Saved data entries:
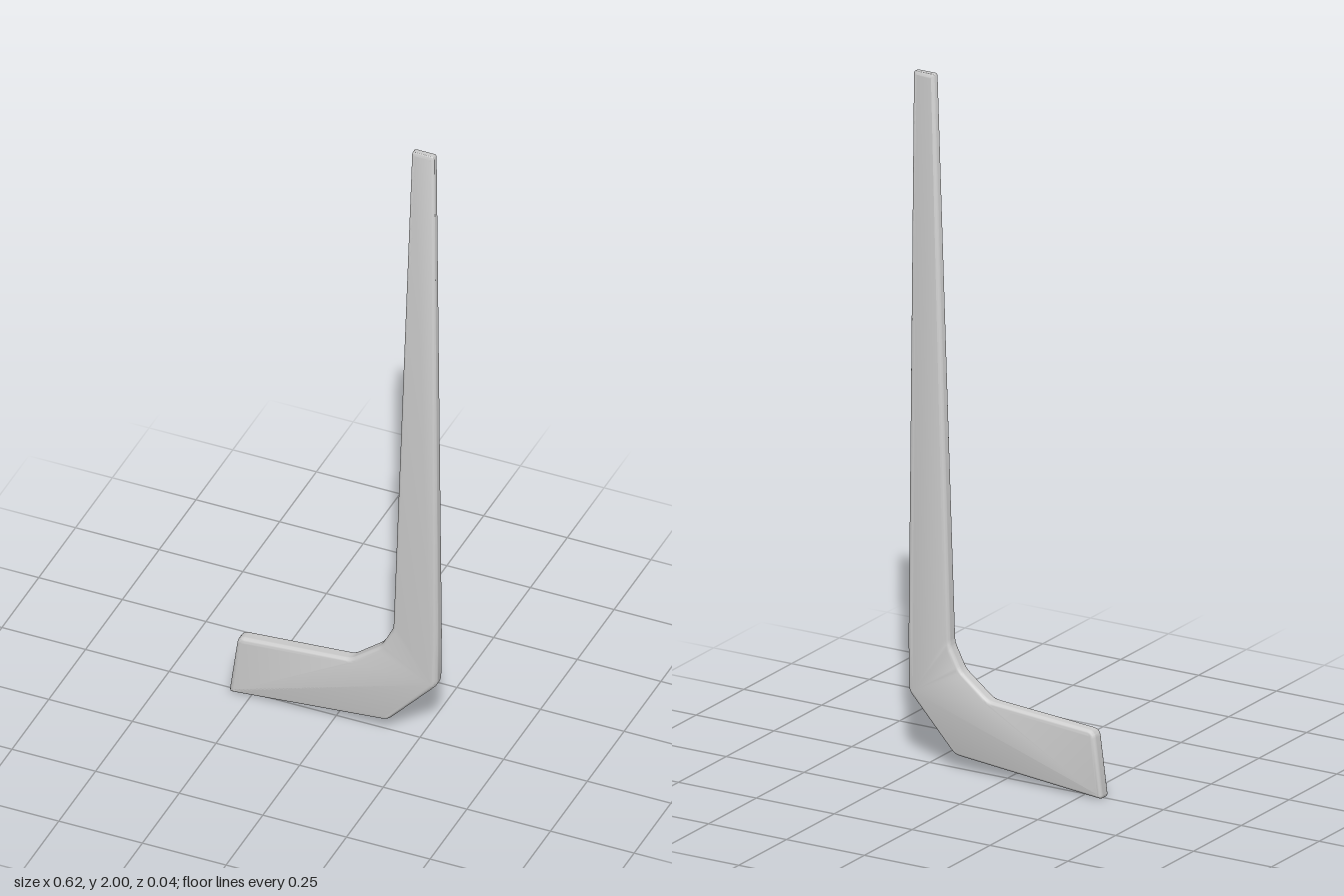
import * as THREE from 'three';
import { toCreasedNormals } from 'three/addons/utils/BufferGeometryUtils.js';

// Outline corners [x, y, corner radius], counter-clockwise from the toe
const OUTLINE = [
  [-0.314, 0.0, 0.012], [0.16, 0.044, 0.015], [0.308, 0.205, 0.015], [0.31, 0.36, 0.03],
  [0.298, 2.0, 0.008], [0.231, 2.0, 0.008], [0.176, 0.36, 0.015], [0.14, 0.29, 0.015],
  [0.05, 0.22, 0.015], [-0.288, 0.194, 0.02],
];

// Closed shape with softened corners
function roundedShape(corners) {
  const shape = new THREE.Shape();
  const n = corners.length;
  corners.forEach(([x, y, r], i) => {
    const p = new THREE.Vector2(x, y);
    const toward = (c) => new THREE.Vector2(c[0], c[1]).sub(p).setLength(r).add(p);
    const a = toward(corners[(i + n - 1) % n]);
    const b = toward(corners[(i + 1) % n]);
    if (i === 0) shape.moveTo(a.x, a.y);
    else shape.lineTo(a.x, a.y);
    shape.quadraticCurveTo(x, y, b.x, b.y);
  });
  shape.closePath();
  return shape;
}

export function createModel() {
  const group = new THREE.Group();
  group.name = 'hockeyStick';

  // Blade and shaft in one piece, edges rounded over
  const bevel = 0.013;
  const half = 0.022;
  const geometry = new THREE.ExtrudeGeometry(roundedShape(OUTLINE), {
    depth: 2 * (half - bevel), curveSegments: 4,
    bevelEnabled: true, bevelThickness: bevel, bevelSize: bevel, bevelOffset: -bevel, bevelSegments: 5,
  });
  geometry.translate(0, 0, -(half - bevel));

  // Thin the shaft toward the grip, mostly from the back
  const pos = geometry.attributes.position;
  for (let i = 0; i < pos.count; i++) {
    const t = THREE.MathUtils.clamp((pos.getY(i) - 0.36) / 1.64, 0, 1);
    const s = (pos.getZ(i) + half) / (2 * half);
    const back = THREE.MathUtils.lerp(-half, -0.01, t);
    const front = THREE.MathUtils.lerp(half, 0.016, t);
    pos.setZ(i, THREE.MathUtils.lerp(back, front, s));
  }

  const stick = new THREE.Mesh(
    toCreasedNormals(geometry, 0.6),
    new THREE.MeshStandardMaterial({ color: 0xcccccc }),
  );
  stick.name = 'bladeAndShaft';
  group.add(stick);
  return group;
}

## What is expected
Repeat only the lines between the top of the entries above and the line containing "for (let i = 0;", both ends included, without the pictures.

## Response area
import * as THREE from 'three';
import { toCreasedNormals } from 'three/addons/utils/BufferGeometryUtils.js';

// Outline corners [x, y, corner radius], counter-clockwise from the toe
const OUTLINE = [
  [-0.314, 0.0, 0.012], [0.16, 0.044, 0.015], [0.308, 0.205, 0.015], [0.31, 0.36, 0.03],
  [0.298, 2.0, 0.008], [0.231, 2.0, 0.008], [0.176, 0.36, 0.015], [0.14, 0.29, 0.015],
  [0.05, 0.22, 0.015], [-0.288, 0.194, 0.02],
];

// Closed shape with softened corners
function roundedShape(corners) {
  const shape = new THREE.Shape();
  const n = corners.length;
  corners.forEach(([x, y, r], i) => {
    const p = new THREE.Vector2(x, y);
    const toward = (c) => new THREE.Vector2(c[0], c[1]).sub(p).setLength(r).add(p);
    const a = toward(corners[(i + n - 1) % n]);
    const b = toward(corners[(i + 1) % n]);
    if (i === 0) shape.moveTo(a.x, a.y);
    else shape.lineTo(a.x, a.y);
    shape.quadraticCurveTo(x, y, b.x, b.y);
  });
  shape.closePath();
  return shape;
}

export function createModel() {
  const group = new THREE.Group();
  group.name = 'hockeyStick';

  // Blade and shaft in one piece, edges rounded over
  const bevel = 0.013;
  const half = 0.022;
  const geometry = new THREE.ExtrudeGeometry(roundedShape(OUTLINE), {
    depth: 2 * (half - bevel), curveSegments: 4,
    bevelEnabled: true, bevelThickness: bevel, bevelSize: bevel, bevelOffset: -bevel, bevelSegments: 5,
  });
  geometry.translate(0, 0, -(half - bevel));

  // Thin the shaft toward the grip, mostly from the back
  const pos = geometry.attributes.position;
  for (let i = 0; i < pos.count; i++) {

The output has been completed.